Reproduce each line from the records that holds "with".
# # # # #
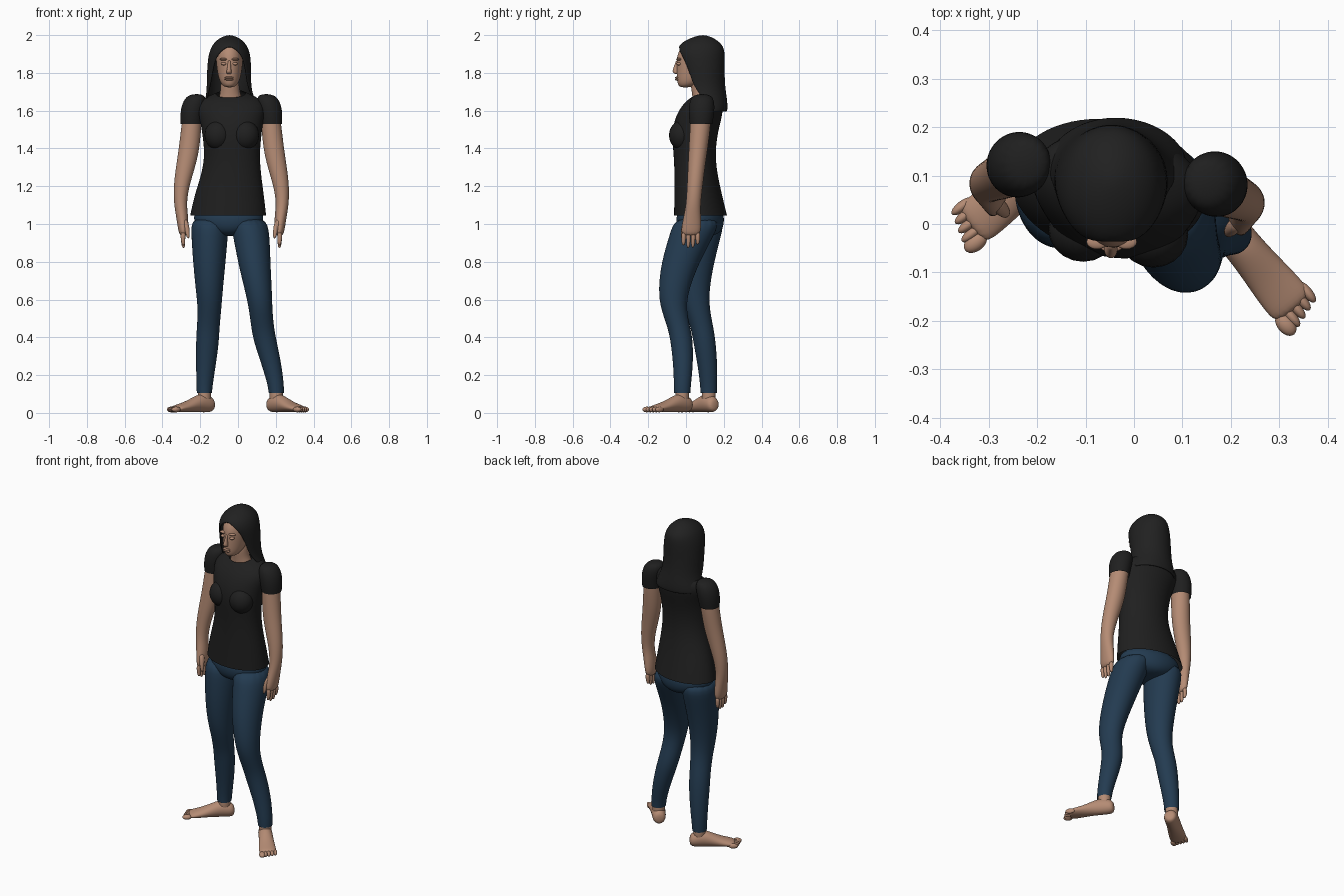
import bpy
import bmesh
import math
from mathutils import Matrix, Vector

cube = bpy.data.objects.get("Cube")
if cube:
    bpy.data.objects.remove(cube, do_unlink=True)


def make_material(name, red, green, blue):
    material = bpy.data.materials.new(name)
    material.use_nodes = True
    material.diffuse_color = (red, green, blue, 1)
    shader = material.node_tree.nodes["Principled BSDF"]
    shader.inputs["Base Color"].default_value = (red, green, blue, 1)
    shader.inputs["Roughness"].default_value = 0.8
    return material


skin = make_material("warm_skin", 0.46, 0.26, 0.175)
shirt_black = make_material("black_cotton", 0.014, 0.014, 0.014)
hair_black = make_material("black_hair", 0.015, 0.015, 0.015)
denim = make_material("dark_blue_denim", 0.017, 0.044, 0.082)


def finish(bm, name, material, matrix=None, levels=2, thickness=0):
    """Turn a bmesh into a smooth object with its modifiers."""
    if matrix:
        bm.transform(matrix)
    bmesh.ops.recalc_face_normals(bm, faces=bm.faces)
    for face in bm.faces:
        face.smooth = True
    mesh = bpy.data.meshes.new(name)
    bm.to_mesh(mesh)
    bm.free()
    mesh.materials.append(material)
    obj = bpy.data.objects.new(name, mesh)
    bpy.context.scene.collection.objects.link(obj)
    if thickness:
        solid = obj.modifiers.new("thickness", "SOLIDIFY")
        solid.thickness = thickness
        solid.offset = -1
    if levels:
        smooth = obj.modifiers.new("smooth", "SUBSURF")
        smooth.levels = smooth.render_levels = levels
    return obj


def loft(name, material, rings, caps="both", yaw=0, gaps=None, segments=16, **options):
    """Skin elliptical rings (x, y, z, rx, ry, tilt); gaps open the front."""
    bm = bmesh.new()
    rows = []
    for index, (x, y, z, rx, ry, *tilt) in enumerate(rings):
        gap = gaps[index] if gaps else 0
        steps = segments - 1 if gaps else segments
        row = []
        for k in range(segments):
            angle = -math.pi / 2 + gap + (2 * math.pi - 2 * gap) * k / steps
            offset = Vector((rx * math.cos(angle), ry * math.sin(angle), 0))
            offset.rotate(Matrix.Rotation(yaw, 3, "Z"))
            if tilt:
                offset.z = tilt[0] * math.sin(angle)
            row.append(bm.verts.new(Vector((x, y, z)) + offset))
        rows.append(row)
    span = segments - 1 if gaps else segments
    for low, high in zip(rows, rows[1:]):
        for k in range(span):
            n = (k + 1) % segments
            bm.faces.new((low[k], low[n], high[n], high[k]))
    if caps in ("both", "first"):
        bm.faces.new(rows[0])
    if caps in ("both", "last"):
        bm.faces.new(rows[-1])
    if gaps:
        bmesh.ops.remove_doubles(bm, verts=bm.verts, dist=0.0005)
    return finish(bm, name, material, **options)


def ellipsoid(name, material, center, radii, matrix=None):
    bm = bmesh.new()
    bmesh.ops.create_uvsphere(bm, u_segments=20, v_segments=12, radius=1)
    bm.transform(Matrix.Translation(center) @ Matrix.Diagonal((*radii, 1)))
    return finish(bm, name, material, matrix, levels=0)


# Shirt body, turned slightly so the left shoulder leads
twist = -0.14
loft("shirt_body", shirt_black, [
    (-.052, .077, 1.045, .207, .142), (-.047, .065, 1.15, .19, .128),
    (-.035, .052, 1.27, .16, .114), (-.031, .045, 1.37, .149, .112),
    (-.032, .045, 1.47, .16, .122), (-.033, .062, 1.55, .172, .126),
    (-.035, .085, 1.62, .19, .115), (-.036, .098, 1.67, .15, .085, .01),
    (-.038, .09, 1.69, .08, .065, .022)], caps="none", yaw=twist)
for name, x, y in (("left_bust", .04, -.022), ("right_bust", -.105, -.01)):
    ellipsoid(name, shirt_black, (x, y, 1.47), (.072, .068, .078))

# Neck and head
loft("neck", skin, [(-.04, .095, 1.6, .085, .06), (-.04, .09, 1.66, .066, .056),
                    (-.042, .08, 1.7, .05, .05), (-.044, .07, 1.79, .05, .055)])
loft("head", skin, [
    (-.045, -.005, 1.722, .024, .028), (-.045, .018, 1.745, .05, .066),
    (-.045, .045, 1.79, .064, .097), (-.045, .06, 1.85, .072, .112),
    (-.045, .065, 1.9, .074, .115), (-.045, .07, 1.95, .058, .09),
    (-.045, .07, 1.97, .03, .05)])

# Facial features
loft("nose", skin, [(-.048, -.045, 1.793, .014, .012), (-.048, -.055, 1.805, .016, .022),
                    (-.047, -.05, 1.83, .009, .015), (-.046, -.045, 1.87, .008, .008)],
     segments=10)
for height in (1.765, 1.775):
    ellipsoid("lip", skin, (-.047, -.046, height), (.024, .012, .006))
for side in (-1, 1):
    ellipsoid("eyelid", skin, (-.046 + side * .03, -.037, 1.848), (.015, .014, .008))
    ellipsoid("brow", skin, (-.046 + side * .03, -.037, 1.872), (.022, .015, .007))

# Long hair: a shell parted around the face, falling onto the back
loft("long_hair", hair_black, [
    (-.045, .09, 2.0, .012, .014), (-.045, .085, 1.985, .055, .065),
    (-.045, .077, 1.95, .092, .118), (-.045, .075, 1.915, .107, .13),
    (-.046, .08, 1.87, .115, .126), (-.047, .088, 1.8, .118, .117),
    (-.048, .092, 1.74, .118, .115), (-.045, .098, 1.69, .124, .115),
    (-.04, .11, 1.64, .14, .11), (-.035, .115, 1.595, .15, .105)],
    caps="first", gaps=(0, 0, 0, .5, .75, .9, 1.05, 1.3, 1.6, 1.75),
    segments=22, thickness=.012)


# Arms, sleeves and hands: the right side mirrors the left, set further back
def place(side, rings):
    if side == "left":
        return rings
    return [(-.07 - x, y + .04, *rest) for x, y, *rest in rings]


for side in ("left", "right"):
    loft(side + "_sleeve", shirt_black, place(side, [
        (.177, .08, 1.53, .058, .061), (.174, .081, 1.58, .063, .069),
        (.163, .084, 1.64, .066, .07), (.148, .086, 1.69, .045, .05)]), caps="last")
    loft(side + "_arm", skin, place(side, [
        (.165, .08, 1.62, .05, .055), (.176, .077, 1.53, .054, .056),
        (.188, .065, 1.4, .056, .051), (.208, .055, 1.3, .052, .046),
        (.23, .047, 1.2, .042, .042), (.236, .039, 1.11, .034, .039),
        (.227, .034, 1.05, .033, .045), (.22, .028, .98, .029, .054),
        (.218, .024, .935, .022, .049)]))
    for k, tip in enumerate((.885, .87, .872, .89)):
        y = -.012 + k * .025
        loft(f"{side}_finger_{k + 1}", skin, place(side, [
            (.22, y, .96, .016, .014), (.222, y, .92, .013, .013),
            (.218, y - .002, tip, .009, .009)]), segments=8)
    loft(side + "_thumb", skin, place(side, [
        (.215, .005, 1.03, .018, .02), (.2, -.012, .98, .016, .016),
        (.193, -.02, .92, .009, .01)]), segments=8)

# Trousers: a shared girth table, with each leg on its own line
girth = ((1.04, .1, .125), (.95, .1, .122), (.8, .088, .103), (.65, .073, .082),
         (.55, .063, .068), (.45, .061, .061), (.37, .062, .06), (.25, .053, .053),
         (.15, .044, .046), (.105, .041, .044))
lines = {
    "left": ((.05, .065), (.07, .035), (.085, -.03), (.108, -.067), (.12, -.067),
             (.13, -.036), (.146, -.021), (.179, -.015), (.2, -.019), (.203, -.02)),
    "right": ((-.15, .085), (-.15, .07), (-.152, .048), (-.152, .042), (-.15, .058),
              (-.158, .086), (-.162, .099), (-.17, .114), (-.177, .12), (-.178, .12))}
loft("trouser_hips", denim, [
    (-.04, .075, .935, .05, .075), (-.045, .075, .96, .14, .115),
    (-.05, .075, 1.01, .198, .132), (-.05, .075, 1.1, .185, .12)], yaw=twist)

feet = {"left": (.635, -.77), "right": (-.79, -.61)}
for side, line in lines.items():
    loft(side + "_trouser_leg", denim,
         [(x, y, *size) for (x, y), size in zip(line, girth)], caps="first")
    ankle_x, ankle_y = line[-1]
    loft(side + "_ankle", skin, [(ankle_x, ankle_y, .04, .036, .036),
                                 (ankle_x, ankle_y, .09, .036, .038),
                                 (ankle_x, ankle_y, .15, .036, .036)])

    # Foot, lofted from heel to toes along its own heading
    forward = Vector((*feet[side], 0))
    up = Vector((0, 0, 1))
    across = up.cross(forward)
    heel = Vector((ankle_x, ankle_y, 0)) - forward * .06
    frame = Matrix.Translation(heel) @ Matrix((across, up, forward)).transposed().to_4x4()
    loft(side + "_foot", skin, [
        (0, .042, .002, .024, .026), (0, .046, .022, .04, .044),
        (0, .054, .075, .041, .052), (0, .045, .125, .042, .042),
        (0, .032, .18, .047, .029), (0, .024, .235, .051, .021),
        (0, .02, .265, .046, .016)], matrix=frame)
    inner = 1 if across.x * (-.04 - ankle_x) > 0 else -1
    for k in range(5):
        width = .018 if k == 0 else .011
        reach = .275 - k * .006
        ellipsoid(f"{side}_toe_{k + 1}", skin,
                  (inner * (.034 - k * .019), .018, reach), (width, .015, .027), frame)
# # # # #
- EXERCISE ANSWER
    """Turn a bmesh into a smooth object with its modifiers."""
# Trousers: a shared girth table, with each leg on its own line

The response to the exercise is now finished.